▽

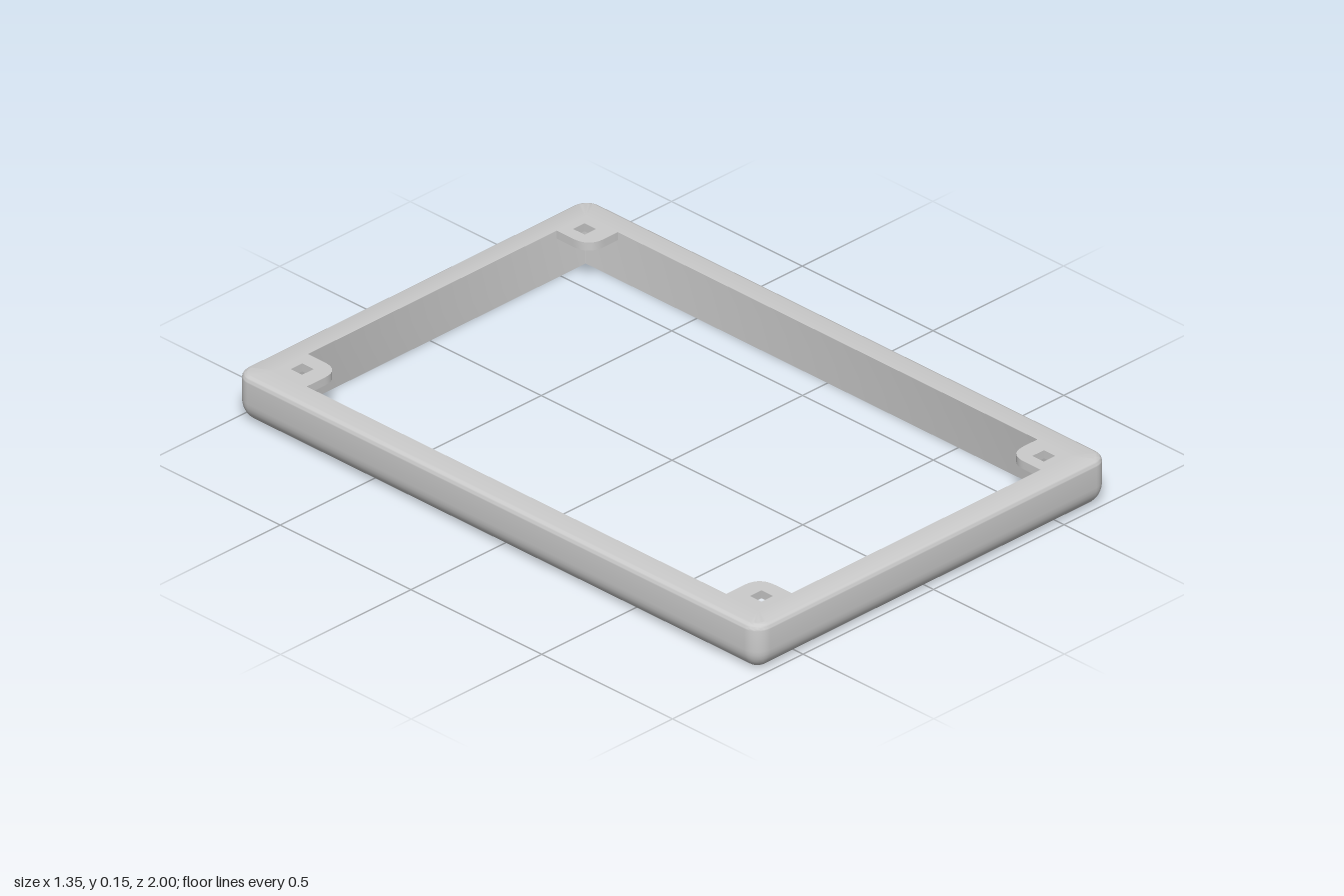
import * as THREE from 'three';
import { toCreasedNormals } from 'three/addons/utils/BufferGeometryUtils.js';

const HX = 0.675, HZ = 1, H = 0.147;        // outer half sizes and height
const IX = 0.596, IZ = 0.925;               // half sizes of the opening
const CORNER = 0.05, STEPS = 8;
const material = new THREE.MeshStandardMaterial({ color: 0xcccccc, side: THREE.DoubleSide });

// One rounded-rectangle ring of points at height y
function ring(hx, hz, r, y) {
  const points = [];
  [[1, 1], [-1, 1], [-1, -1], [1, -1]].forEach(([sx, sz], q) => {
    for (let i = 0; i <= STEPS; i++) {
      const a = (q + i / STEPS) * Math.PI / 2;
      points.push([sx * (hx - r) + r * Math.cos(a), y, sz * (hz - r) + r * Math.sin(a)]);
    }
  });
  return points;
}

// Closed loft: soft lower edge, slim upper edge, straight inner wall
function frameGeometry() {
  const rings = [];
  const outer = (inset, y) =>
    rings.push(ring(HX - inset, HZ - inset, Math.max(CORNER - inset, 0.002), y));
  const arc = (r, rise, fromTop) => {
    for (let i = 0; i <= 8; i++) {
      const a = (i / 8) * Math.PI / 2;
      if (fromTop) outer(r * (1 - Math.cos(a)), H - rise * (1 - Math.sin(a)));
      else outer(r * (1 - Math.sin(a)), rise * (1 - Math.cos(a)));
    }
  };
  arc(0.055, 0.065, false);
  arc(0.02, 0.018, true);
  rings.push(ring(IX, IZ, 0.001, H), ring(IX, IZ, 0.001, 0));

  const n = rings[0].length, index = [];
  for (let k = 0; k < rings.length; k++) {
    const k2 = (k + 1) % rings.length;
    for (let i = 0; i < n; i++) {
      const j = (i + 1) % n;
      const a = k * n + i, b = k * n + j, c = k2 * n + j, d = k2 * n + i;
      index.push(a, c, b, a, d, c);
    }
  }
  const geometry = new THREE.BufferGeometry();
  geometry.setAttribute('position', new THREE.Float32BufferAttribute(rings.flat(2), 3));
  geometry.setIndex(index);
  return toCreasedNormals(geometry, 0.6);
}

// Thin corner tab with one rounded corner and a square hole
function tabGeometry(sx, sz) {
  const thickness = 0.025, r = 0.06, z0 = 0.802;
  const x0 = sx > 0 ? 0.485 : 0.468;
  const hx = sx > 0 ? 0.545 : 0.537, hz = 0.878, s = 0.022;
  const shape = new THREE.Shape();
  shape.moveTo(sx * IX, sz * IZ);
  shape.lineTo(sx * x0, sz * IZ);
  shape.lineTo(sx * x0, sz * (z0 + r));
  shape.quadraticCurveTo(sx * x0, sz * z0, sx * (x0 + r), sz * z0);
  shape.lineTo(sx * IX, sz * z0);
  shape.closePath();
  const hole = new THREE.Path();
  hole.moveTo(sx * hx - s, sz * hz - s);
  hole.lineTo(sx * hx - s, sz * hz + s);
  hole.lineTo(sx * hx + s, sz * hz + s);
  hole.lineTo(sx * hx + s, sz * hz - s);
  hole.closePath();
  shape.holes.push(hole);
  const geometry = new THREE.ExtrudeGeometry(shape, { depth: thickness, bevelEnabled: false, curveSegments: 10 });
  geometry.rotateX(Math.PI / 2);            // shape y becomes z, depth goes down
  geometry.translate(0, H, 0);
  return toCreasedNormals(geometry, 0.6);
}

export function createModel() {
  const group = new THREE.Group();
  group.name = 'rectangularBezel';
  const add = (name, geometry) => {
    const mesh = new THREE.Mesh(geometry, material);
    mesh.name = name;
    group.add(mesh);
  };
  add('frame', frameGeometry());
  for (const sx of [1, -1]) {
    for (const sz of [1, -1]) {
      add((sz > 0 ? 'front' : 'back') + (sx > 0 ? 'Left' : 'Right') + 'ScrewTab', tabGeometry(sx, sz));
    }
  }
  return group;
}
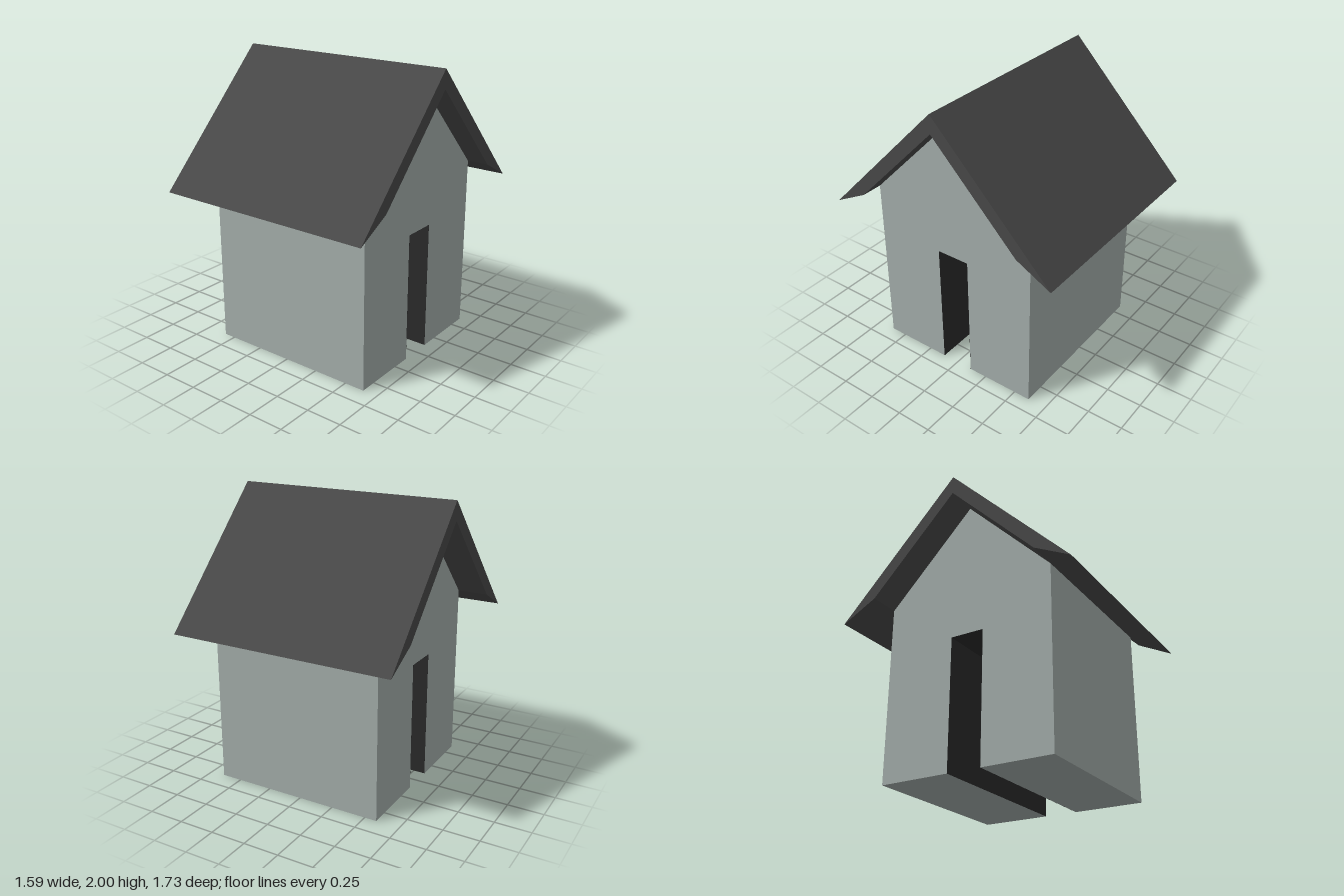
import * as THREE from 'three';

// Extrude a gable profile of [z, y] points along x, from x0 to x1
function extrudeAlongX(name, half, x0, x1, color) {
  // mirror the half profile across the ridge line
  const mirrored = half.filter(([z]) => z > 0).reverse().map(([z, y]) => [-z, y]);
  const centred = half.filter(([z]) => z === 0);
  // order: right half outward to inward, inner centre point (if any), left half
  const outline = centred.length > 1
    ? [...half, ...mirrored]
    : [...half, ...mirrored];
  const shape = new THREE.Shape(outline.map(([z, y]) => new THREE.Vector2(z, y)));
  const geometry = new THREE.ExtrudeGeometry(shape, { depth: x1 - x0, bevelEnabled: false });
  geometry.rotateY(Math.PI / 2);
  geometry.translate(x0, 0, 0);
  const mesh = new THREE.Mesh(geometry, new THREE.MeshStandardMaterial({ color }));
  mesh.name = name;
  return mesh;
}

export function createModel() {
  const house = new THREE.Group();
  house.name = 'house';

  const bodyStart = -0.585, bodyEnd = 0.645;
  const doorHalf = 0.119, doorTop = 0.91, skin = 0.001;

  // Gabled walls with a passage cut right through
  house.add(extrudeAlongX('walls', [
    [0, 1.87], [0.617, 1.24], [0.617, 0], [doorHalf + skin, 0], [doorHalf + skin, doorTop + skin],
  ], bodyStart, bodyEnd, 0xa3adaa));

  // Dark lining of the passage
  house.add(extrudeAlongX('passageLining', [
    [doorHalf + skin, doorTop + skin], [doorHalf + skin, 0], [doorHalf, 0], [doorHalf, doorTop],
  ], bodyStart, bodyEnd, 0x2a2a2a));

  // Pitched roof with tapered eaves
  house.add(extrudeAlongX('roof', [
    [0, 2], [0.867, 1.11], [0.617, 1.24], [0, 1.87],
  ], -0.797, 0.797, 0x484848));

  return house;
}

△

▶ _Aim of the exercise_: After locating the line holding "const add = (name, geometry)" above, output exactly that line and every line after it through the line holding "for (const sz". Include nothing else.

▶ _Output for this task_:
  const add = (name, geometry) => {
    const mesh = new THREE.Mesh(geometry, material);
    mesh.name = name;
    group.add(mesh);
  };
  add('frame', frameGeometry());
  for (const sx of [1, -1]) {
    for (const sz of [1, -1]) {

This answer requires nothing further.